Moody’s cut the outlook on Turkey’s sovereign rating to negative on Friday, citing political turbulence, increased external financing pressure and weaker growth prospects, triggering losses in the lira.
The Turkish currency weakened to 2.1195 by 0712 GMT against the dollar from 2.0975 late on Thursday, while bond yields rose.
Moody’s said one of the two drivers prompting the change in outlook was increased pressure on the country’s external financing position driven by “heightened political uncertainty and lower global liquidity.”
The Turkish economy’s Achilles’ heel has long been its large current account deficit. According to data announced on Friday, the gap narrowed to $3.19 billion in February from $4.93 billion a month earlier, slightly above a Reuters poll forecast for a deficit of $3.05 billion.
Given a slowing near-term outlook for economic growth and a more uncertain policy environment, prospects for growth-enhancing structural reforms might be diminished, the rating agency added.
A corruption scandal that broke out in December has presented Prime Minister Tayyip Erdogan’s government with its biggest woes during its 12 years in power.
But his AK Party won local elections on March 30, prompting a rally on markets that viewed the outcome as having decreased political uncertainty.
Erdogan’s response to the corruption inquiry - purging thousands of officers from the police force and reassigning hundreds of prosecutors and judges - has raised concern in Western capitals, including Brussels, which fears the EU candidate nation is moving further away from European norms.

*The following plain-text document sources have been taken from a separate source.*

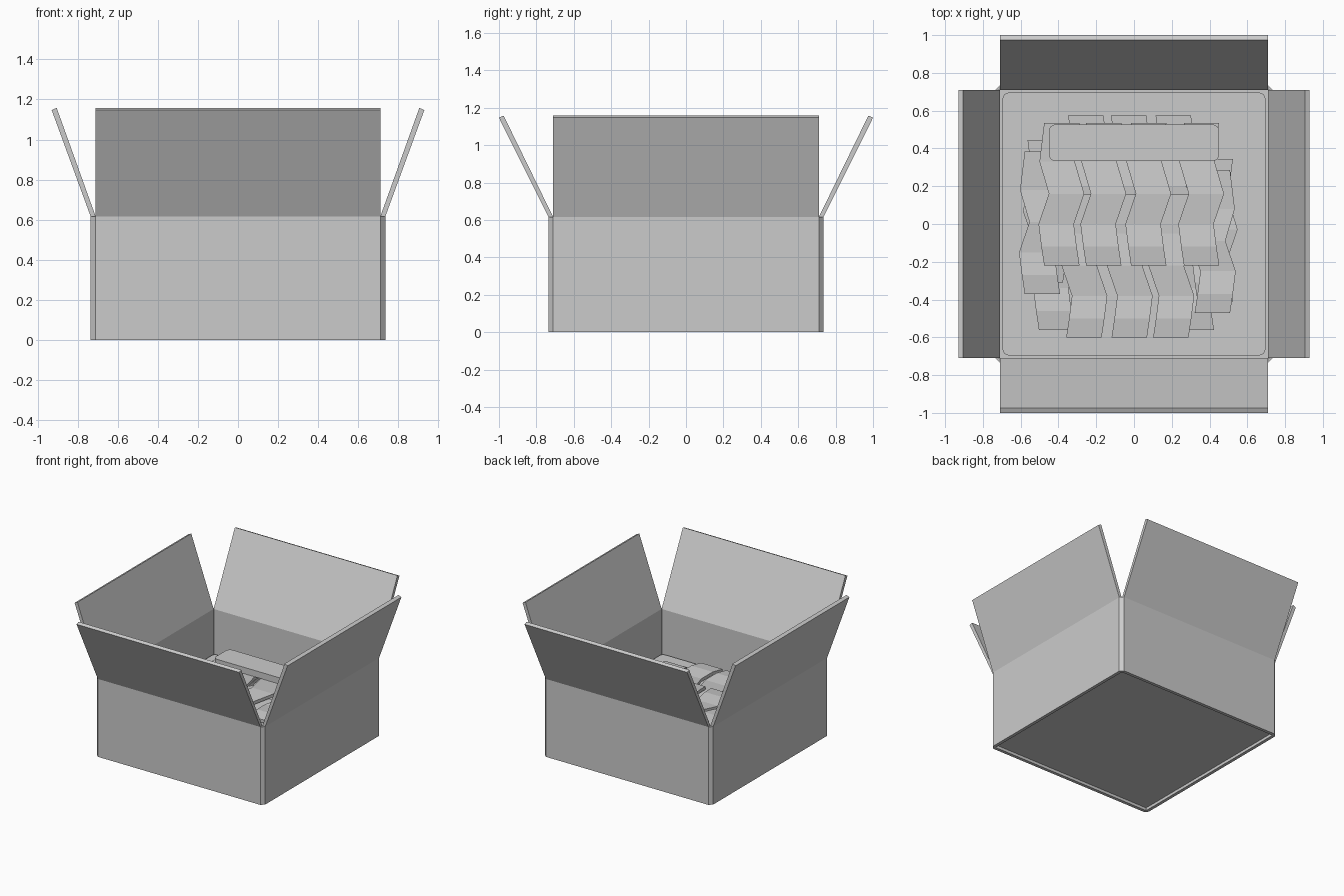
import bpy, bmesh, math

if "Cube" in bpy.data.objects:
    bpy.data.objects.remove(bpy.data.objects["Cube"])

IN, OUT, H = 0.71, 0.735, 0.615


def finish(name, bm):
    bmesh.ops.recalc_face_normals(bm, faces=bm.faces[:])
    me = bpy.data.meshes.new(name)
    bm.to_mesh(me)
    bm.free()
    ob = bpy.data.objects.new(name, me)
    bpy.context.collection.objects.link(ob)
    return ob


def ring(bm, r, c, z):
    pts = [(r, -c), (r, c), (c, r), (-c, r), (-r, c), (-r, -c), (-c, -r), (c, -r)]
    return [bm.verts.new((x, y, z)) for x, y in pts]


def rounded_slab(name, hx, hy, r, z0, z1, cy=0.0, seg=4):
    bm = bmesh.new()
    rings = []
    for z in (z0, z1):
        vs = []
        for k, (sx, sy) in enumerate([(1, 1), (-1, 1), (-1, -1), (1, -1)]):
            for i in range(seg + 1):
                a = math.pi / 2 * (k + i / seg)
                vs.append(bm.verts.new((sx * (hx - r) + r * math.cos(a),
                                        cy + sy * (hy - r) + r * math.sin(a), z)))
        rings.append(vs)
    n = len(rings[0])
    bm.faces.new(rings[0])
    bm.faces.new(rings[1])
    for i in range(n):
        j = (i + 1) % n
        bm.faces.new((rings[0][i], rings[0][j], rings[1][j], rings[1][i]))
    return finish(name, bm)


# Box walls with chamfered outer corners
bm = bmesh.new()
loops = [ring(bm, OUT, IN, 0), ring(bm, OUT, IN, H),
         ring(bm, IN, IN - 0.003, H), ring(bm, IN, IN - 0.003, 0)]
for k in range(4):
    a, b = loops[k], loops[(k + 1) % 4]
    for i in range(8):
        j = (i + 1) % 8
        bm.faces.new((a[i], a[j], b[j], b[i]))
finish("box_walls", bm)

# Recessed floor
bm = bmesh.new()
bmesh.ops.create_cube(bm, size=1)
bmesh.ops.scale(bm, vec=(2 * IN, 2 * IN, 0.025), verts=bm.verts[:])
bmesh.ops.translate(bm, vec=(0, 0, 0.035), verts=bm.verts[:])
finish("box_floor", bm)


# Open flaps: profile swept along each wall, turned to its side
def flap(name, angle, reach):
    prof = [(IN, H), (OUT, H), (reach, 1.147), (reach - 0.025, 1.158)]
    bm = bmesh.new()
    a, b = [[bm.verts.new((d, s * IN, z)) for d, z in prof] for s in (-1, 1)]
    bm.faces.new(a)
    bm.faces.new(b)
    for i in range(4):
        j = (i + 1) % 4
        bm.faces.new((a[i], a[j], b[j], b[i]))
    finish(name, bm).rotation_euler.z = math.radians(angle)


flap("flap_right", 0, 0.93)
flap("flap_back", 90, 1.0)
flap("flap_left", 180, 0.93)
flap("flap_front", 270, 1.0)

# Inner packing block
rounded_slab("packing_block", 0.695, 0.695, 0.03, 0.045, 0.27)


# Crinkled strips, all the same length
def strip(name, x, y, z, side=1, w=0.187, t=0.025):
    nodes = [(0, 0, 0), (0.1, -0.015, 0.012), (0.22, -0.03, 0), (0.38, 0.025, 0.012),
             (0.55, -0.025, 0), (0.755, 0, 0.008)]
    bm = bmesh.new()
    rows = []
    for dy, dx, dz in nodes:
        cx = x + side * dx
        rows.append([bm.verts.new((cx + sx * w / 2, y + dy, z + dz + tz))
                     for sx, tz in ((-1, 0), (1, 0), (1, t), (-1, t))])
    bm.faces.new(rows[0])
    bm.faces.new(rows[-1])
    for a, b in zip(rows, rows[1:]):
        for i in range(4):
            j = (i + 1) % 4
            bm.faces.new((a[i], a[j], b[j], b[i]))
    finish(name, bm)


layers = [
    ("bottom_strip", -0.56, 0.275, 1, [-0.41, 0.33]),
    ("back_strip", -0.18, 0.29, -1, [-0.255, -0.028, 0.208]),
    ("front_strip", -0.60, 0.32, -1, [-0.265, -0.025, 0.195]),
    ("top_strip", -0.22, 0.36, 1, [-0.382, -0.16, 0.078, 0.358]),
]
for name, y, z, side, xs in layers:
    for i, x in enumerate(xs):
        strip(f"{name}_{i + 1}", x, y, z, side)
strip("left_strip_low", -0.47, -0.31, 0.29, -1)
strip("left_strip_high", -0.485, -0.37, 0.325, 1)
strip("right_strip_low", 0.43, -0.41, 0.29, 1)
strip("right_strip_high", 0.415, -0.47, 0.325, -1)

# Rounded bar lying across the strips
rounded_slab("cross_bar", 0.45, 0.097, 0.035, 0.39, 0.44, 0.43)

“Moody’s expects these tensions in the political arena to persist until at least the second quarter of 2015, when parliamentary elections are due,” the report said.
Noting the drop in the lira that followed the Moody’s revision, Erkin Isik, strategist at TEB, wrote that recent easing of liquidity conditions by the central bank and the subsequent fall in interbank rates had also left the currency vulnerable.
Criticism by Erdogan last week of the central bank also caused concern for investors as they questioned political interference in the bank’s policy.
Bank governor Erdem Basci hinted at interest rate cuts on Monday for the first time in a year, three days after Erdogan called for a rate cut.
“Given the financial turbulences that Turkey experienced in recent months as well as the apparent risks on the economic outlook, the Moody’s decision is not surprising,” analysts at Finansbank said in a research note.
“Furthermore, a downgrade seems also possible if the conditions leading to this decision exacerbate in the future.”
Turkey’s two-year benchmark yield climbed 20 basis points to 10.03 percent by 0722 GMT, from 9.83 percent on Thursday.